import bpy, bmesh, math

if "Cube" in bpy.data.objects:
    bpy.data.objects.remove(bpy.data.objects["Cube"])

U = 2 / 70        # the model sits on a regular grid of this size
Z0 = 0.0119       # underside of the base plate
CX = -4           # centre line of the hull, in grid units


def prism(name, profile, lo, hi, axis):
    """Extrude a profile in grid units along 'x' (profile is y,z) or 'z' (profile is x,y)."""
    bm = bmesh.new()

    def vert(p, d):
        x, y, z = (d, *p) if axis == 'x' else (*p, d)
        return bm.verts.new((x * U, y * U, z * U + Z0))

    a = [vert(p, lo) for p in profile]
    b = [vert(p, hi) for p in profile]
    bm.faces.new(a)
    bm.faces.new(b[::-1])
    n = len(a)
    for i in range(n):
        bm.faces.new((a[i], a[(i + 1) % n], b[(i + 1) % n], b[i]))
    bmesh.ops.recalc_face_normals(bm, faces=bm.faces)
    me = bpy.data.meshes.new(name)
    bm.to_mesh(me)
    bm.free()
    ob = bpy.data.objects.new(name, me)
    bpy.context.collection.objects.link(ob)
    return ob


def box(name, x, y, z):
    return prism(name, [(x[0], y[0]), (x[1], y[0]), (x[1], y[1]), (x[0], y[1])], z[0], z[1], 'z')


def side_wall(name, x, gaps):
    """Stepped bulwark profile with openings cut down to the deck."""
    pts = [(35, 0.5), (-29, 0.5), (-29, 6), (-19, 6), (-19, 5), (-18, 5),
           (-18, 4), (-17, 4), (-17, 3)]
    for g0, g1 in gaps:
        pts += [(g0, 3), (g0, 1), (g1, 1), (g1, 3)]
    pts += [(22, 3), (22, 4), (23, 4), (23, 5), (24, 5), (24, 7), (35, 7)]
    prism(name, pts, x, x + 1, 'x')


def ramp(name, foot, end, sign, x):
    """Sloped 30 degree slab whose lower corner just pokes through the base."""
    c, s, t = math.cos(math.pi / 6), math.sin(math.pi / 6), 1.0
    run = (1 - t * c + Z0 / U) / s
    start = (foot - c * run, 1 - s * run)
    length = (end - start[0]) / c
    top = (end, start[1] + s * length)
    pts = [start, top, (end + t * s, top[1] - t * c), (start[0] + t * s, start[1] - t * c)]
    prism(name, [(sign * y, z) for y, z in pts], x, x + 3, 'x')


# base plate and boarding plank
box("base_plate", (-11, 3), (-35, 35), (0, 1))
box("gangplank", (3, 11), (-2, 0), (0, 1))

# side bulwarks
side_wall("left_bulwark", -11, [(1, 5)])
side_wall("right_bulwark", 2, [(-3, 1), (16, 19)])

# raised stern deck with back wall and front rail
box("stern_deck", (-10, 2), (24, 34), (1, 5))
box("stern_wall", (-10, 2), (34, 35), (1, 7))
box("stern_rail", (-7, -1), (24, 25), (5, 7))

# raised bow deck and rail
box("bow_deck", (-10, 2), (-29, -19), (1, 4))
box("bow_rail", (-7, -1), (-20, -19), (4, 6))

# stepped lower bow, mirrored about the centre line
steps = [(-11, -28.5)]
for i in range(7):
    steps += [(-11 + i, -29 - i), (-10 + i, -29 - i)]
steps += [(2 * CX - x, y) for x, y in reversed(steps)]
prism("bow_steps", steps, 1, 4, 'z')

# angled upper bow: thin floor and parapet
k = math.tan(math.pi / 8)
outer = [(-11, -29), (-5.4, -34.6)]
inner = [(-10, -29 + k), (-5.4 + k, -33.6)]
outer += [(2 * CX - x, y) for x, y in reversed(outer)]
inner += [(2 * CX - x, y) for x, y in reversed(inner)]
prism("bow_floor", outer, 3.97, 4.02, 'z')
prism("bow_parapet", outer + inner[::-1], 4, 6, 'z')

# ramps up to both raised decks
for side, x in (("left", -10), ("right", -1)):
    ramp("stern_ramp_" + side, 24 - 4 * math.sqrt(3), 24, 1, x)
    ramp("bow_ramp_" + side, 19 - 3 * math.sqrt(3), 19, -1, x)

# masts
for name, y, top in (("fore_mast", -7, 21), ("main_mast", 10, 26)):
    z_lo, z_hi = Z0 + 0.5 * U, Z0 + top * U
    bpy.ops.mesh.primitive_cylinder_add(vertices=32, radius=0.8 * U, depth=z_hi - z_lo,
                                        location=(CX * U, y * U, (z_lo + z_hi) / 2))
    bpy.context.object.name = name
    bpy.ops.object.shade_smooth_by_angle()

■ ■ ■ ■ ■ ■ ■

### DIRECTIONS FOR THIS TASK
Tally up the lines in the records containing the word "inner", then give the count and nothing else.

### WRITTEN RESPONSE
3